Exercise inputs:
____
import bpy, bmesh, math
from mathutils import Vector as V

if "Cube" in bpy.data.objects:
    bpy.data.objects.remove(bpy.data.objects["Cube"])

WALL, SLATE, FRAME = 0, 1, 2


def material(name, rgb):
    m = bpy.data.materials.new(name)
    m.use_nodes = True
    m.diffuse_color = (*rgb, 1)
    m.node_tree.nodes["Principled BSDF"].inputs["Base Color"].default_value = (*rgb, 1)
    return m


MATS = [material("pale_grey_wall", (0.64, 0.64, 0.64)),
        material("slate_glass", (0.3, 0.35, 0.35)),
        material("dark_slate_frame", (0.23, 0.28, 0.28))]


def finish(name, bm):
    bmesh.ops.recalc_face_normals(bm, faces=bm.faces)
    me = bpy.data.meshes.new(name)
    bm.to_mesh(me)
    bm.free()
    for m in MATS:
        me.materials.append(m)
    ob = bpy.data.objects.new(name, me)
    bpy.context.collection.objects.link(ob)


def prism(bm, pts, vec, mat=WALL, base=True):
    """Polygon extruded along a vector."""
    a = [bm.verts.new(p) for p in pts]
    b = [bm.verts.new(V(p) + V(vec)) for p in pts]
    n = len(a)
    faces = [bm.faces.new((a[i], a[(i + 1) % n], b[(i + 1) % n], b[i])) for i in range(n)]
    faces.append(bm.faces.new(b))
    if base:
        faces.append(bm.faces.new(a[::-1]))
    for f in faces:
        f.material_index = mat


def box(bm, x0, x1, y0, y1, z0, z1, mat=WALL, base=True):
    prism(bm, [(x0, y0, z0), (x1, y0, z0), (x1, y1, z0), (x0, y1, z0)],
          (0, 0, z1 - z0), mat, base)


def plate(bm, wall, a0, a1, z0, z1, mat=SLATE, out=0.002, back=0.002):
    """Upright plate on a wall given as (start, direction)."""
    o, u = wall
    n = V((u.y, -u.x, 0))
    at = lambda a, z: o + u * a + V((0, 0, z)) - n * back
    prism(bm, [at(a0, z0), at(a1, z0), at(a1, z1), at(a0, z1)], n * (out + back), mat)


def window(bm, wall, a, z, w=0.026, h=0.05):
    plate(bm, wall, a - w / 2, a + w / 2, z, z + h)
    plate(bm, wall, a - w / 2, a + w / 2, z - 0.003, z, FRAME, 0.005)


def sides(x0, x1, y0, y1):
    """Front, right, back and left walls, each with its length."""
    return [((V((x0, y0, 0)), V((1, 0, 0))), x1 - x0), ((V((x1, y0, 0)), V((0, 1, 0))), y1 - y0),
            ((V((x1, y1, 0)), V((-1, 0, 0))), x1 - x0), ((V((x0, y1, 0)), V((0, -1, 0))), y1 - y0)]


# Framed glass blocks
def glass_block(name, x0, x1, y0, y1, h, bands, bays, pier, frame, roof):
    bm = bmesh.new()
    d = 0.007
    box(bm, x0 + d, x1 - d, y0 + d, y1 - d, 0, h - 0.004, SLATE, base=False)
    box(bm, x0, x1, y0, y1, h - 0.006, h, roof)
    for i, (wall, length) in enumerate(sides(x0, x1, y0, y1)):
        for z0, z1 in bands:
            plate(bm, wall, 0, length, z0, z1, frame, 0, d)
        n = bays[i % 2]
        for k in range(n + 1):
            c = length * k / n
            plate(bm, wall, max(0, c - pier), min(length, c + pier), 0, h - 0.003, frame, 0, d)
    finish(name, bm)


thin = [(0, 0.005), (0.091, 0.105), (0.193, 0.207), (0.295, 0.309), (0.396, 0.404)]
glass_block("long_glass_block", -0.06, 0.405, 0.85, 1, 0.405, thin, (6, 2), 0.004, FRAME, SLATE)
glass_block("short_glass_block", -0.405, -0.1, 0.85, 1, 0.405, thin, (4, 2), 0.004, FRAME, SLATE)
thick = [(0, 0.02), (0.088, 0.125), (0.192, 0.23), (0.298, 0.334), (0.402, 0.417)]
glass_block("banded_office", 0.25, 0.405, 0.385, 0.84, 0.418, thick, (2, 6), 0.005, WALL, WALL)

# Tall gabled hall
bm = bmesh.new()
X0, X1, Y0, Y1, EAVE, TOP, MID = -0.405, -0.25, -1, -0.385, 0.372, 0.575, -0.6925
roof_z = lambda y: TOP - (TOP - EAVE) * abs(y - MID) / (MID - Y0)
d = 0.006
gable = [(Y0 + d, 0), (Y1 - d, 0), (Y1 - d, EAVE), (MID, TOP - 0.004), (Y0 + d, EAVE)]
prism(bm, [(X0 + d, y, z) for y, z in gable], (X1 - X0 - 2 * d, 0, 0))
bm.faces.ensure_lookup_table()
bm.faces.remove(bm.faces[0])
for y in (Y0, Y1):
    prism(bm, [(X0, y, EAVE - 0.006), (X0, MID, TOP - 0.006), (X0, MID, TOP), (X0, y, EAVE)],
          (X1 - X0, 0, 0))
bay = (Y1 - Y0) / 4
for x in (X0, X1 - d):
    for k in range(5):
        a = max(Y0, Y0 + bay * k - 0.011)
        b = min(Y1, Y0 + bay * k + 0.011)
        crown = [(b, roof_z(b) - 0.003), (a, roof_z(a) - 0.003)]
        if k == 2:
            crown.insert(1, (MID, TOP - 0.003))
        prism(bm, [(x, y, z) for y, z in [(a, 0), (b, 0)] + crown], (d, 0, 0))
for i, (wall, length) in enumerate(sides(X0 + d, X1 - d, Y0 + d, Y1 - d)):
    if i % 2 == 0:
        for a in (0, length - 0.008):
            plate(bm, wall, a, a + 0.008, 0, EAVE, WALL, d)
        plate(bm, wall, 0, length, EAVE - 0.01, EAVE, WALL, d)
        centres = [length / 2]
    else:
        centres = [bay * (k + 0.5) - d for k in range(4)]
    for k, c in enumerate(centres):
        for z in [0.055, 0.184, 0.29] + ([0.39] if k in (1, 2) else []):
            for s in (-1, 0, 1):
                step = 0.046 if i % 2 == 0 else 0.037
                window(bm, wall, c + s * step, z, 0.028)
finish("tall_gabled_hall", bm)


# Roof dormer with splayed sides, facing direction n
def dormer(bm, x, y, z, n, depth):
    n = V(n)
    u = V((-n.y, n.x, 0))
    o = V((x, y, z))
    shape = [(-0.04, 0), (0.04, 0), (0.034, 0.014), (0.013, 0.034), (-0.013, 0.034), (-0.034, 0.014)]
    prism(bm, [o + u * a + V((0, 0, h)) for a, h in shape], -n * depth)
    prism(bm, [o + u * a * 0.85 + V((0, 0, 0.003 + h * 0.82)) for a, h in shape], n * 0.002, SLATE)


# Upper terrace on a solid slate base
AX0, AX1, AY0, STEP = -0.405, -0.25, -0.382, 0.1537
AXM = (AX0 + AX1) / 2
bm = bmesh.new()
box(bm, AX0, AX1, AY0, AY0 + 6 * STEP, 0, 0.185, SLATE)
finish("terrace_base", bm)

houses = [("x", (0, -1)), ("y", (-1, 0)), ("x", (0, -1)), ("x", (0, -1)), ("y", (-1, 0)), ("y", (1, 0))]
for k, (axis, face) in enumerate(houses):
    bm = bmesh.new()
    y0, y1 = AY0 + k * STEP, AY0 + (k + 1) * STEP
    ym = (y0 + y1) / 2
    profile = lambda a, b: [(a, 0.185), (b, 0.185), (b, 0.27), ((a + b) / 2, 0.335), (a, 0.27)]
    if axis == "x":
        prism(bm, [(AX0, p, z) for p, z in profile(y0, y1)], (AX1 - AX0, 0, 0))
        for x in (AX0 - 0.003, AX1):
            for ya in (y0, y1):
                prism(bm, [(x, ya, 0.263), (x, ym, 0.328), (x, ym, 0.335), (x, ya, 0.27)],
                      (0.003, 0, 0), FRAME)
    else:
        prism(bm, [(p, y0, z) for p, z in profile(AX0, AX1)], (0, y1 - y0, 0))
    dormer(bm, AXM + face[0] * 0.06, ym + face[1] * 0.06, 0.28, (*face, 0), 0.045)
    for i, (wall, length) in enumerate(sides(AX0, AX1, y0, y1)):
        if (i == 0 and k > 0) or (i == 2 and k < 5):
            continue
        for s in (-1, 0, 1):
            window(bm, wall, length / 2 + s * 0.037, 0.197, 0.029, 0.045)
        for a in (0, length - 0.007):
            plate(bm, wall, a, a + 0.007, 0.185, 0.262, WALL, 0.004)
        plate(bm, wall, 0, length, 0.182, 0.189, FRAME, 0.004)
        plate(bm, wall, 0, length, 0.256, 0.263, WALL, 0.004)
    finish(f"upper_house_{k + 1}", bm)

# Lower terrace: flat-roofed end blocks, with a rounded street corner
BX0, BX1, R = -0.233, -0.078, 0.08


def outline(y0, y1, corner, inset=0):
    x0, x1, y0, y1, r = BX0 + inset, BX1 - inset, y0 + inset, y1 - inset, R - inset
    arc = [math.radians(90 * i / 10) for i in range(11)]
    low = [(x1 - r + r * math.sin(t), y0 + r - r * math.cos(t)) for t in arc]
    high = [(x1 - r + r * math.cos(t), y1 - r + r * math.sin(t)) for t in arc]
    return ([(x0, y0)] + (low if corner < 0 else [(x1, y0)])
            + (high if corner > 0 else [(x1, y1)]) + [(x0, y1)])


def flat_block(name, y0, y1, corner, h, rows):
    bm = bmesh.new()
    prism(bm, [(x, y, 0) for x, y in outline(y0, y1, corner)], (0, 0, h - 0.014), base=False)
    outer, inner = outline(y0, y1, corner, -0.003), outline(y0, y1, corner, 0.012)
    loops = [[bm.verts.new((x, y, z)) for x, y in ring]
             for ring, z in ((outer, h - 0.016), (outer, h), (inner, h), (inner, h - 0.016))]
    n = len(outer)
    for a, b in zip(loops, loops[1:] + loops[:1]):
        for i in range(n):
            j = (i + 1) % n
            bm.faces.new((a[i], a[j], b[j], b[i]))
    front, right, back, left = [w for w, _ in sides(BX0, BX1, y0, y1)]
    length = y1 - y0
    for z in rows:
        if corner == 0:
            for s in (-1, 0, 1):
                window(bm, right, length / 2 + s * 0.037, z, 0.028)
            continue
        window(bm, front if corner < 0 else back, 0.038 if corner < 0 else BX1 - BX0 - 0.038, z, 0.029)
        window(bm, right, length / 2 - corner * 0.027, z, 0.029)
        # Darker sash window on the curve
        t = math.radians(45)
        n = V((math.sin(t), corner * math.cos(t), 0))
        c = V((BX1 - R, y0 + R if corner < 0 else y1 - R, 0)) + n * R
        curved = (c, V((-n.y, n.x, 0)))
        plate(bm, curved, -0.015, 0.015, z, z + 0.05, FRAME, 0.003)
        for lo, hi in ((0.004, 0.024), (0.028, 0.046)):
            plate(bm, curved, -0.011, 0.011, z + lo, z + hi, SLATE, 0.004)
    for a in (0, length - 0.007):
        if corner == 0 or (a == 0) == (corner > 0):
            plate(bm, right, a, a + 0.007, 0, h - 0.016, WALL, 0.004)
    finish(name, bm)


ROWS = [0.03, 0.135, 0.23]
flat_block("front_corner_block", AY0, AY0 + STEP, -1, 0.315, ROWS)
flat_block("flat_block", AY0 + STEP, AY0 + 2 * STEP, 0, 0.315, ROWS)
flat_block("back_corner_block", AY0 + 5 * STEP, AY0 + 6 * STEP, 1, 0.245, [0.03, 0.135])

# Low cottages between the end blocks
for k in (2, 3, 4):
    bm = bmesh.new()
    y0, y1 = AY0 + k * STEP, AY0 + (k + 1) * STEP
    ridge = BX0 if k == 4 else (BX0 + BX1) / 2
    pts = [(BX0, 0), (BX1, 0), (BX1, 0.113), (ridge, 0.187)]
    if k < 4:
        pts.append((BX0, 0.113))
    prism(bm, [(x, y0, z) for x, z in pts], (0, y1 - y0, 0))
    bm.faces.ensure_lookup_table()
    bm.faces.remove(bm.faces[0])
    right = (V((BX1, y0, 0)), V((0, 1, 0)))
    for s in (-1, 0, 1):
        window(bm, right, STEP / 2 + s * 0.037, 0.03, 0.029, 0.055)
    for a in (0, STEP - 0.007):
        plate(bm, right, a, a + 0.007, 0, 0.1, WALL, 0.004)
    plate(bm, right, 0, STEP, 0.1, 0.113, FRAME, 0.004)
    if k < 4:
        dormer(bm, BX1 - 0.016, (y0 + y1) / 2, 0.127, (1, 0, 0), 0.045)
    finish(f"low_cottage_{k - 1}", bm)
____
Return every line from the entries above that contains the word "finish".

def finish(name, bm):
    finish(name, bm)
finish("tall_gabled_hall", bm)
finish("terrace_base", bm)
    finish(f"upper_house_{k + 1}", bm)
    finish(name, bm)
    finish(f"low_cottage_{k - 1}", bm)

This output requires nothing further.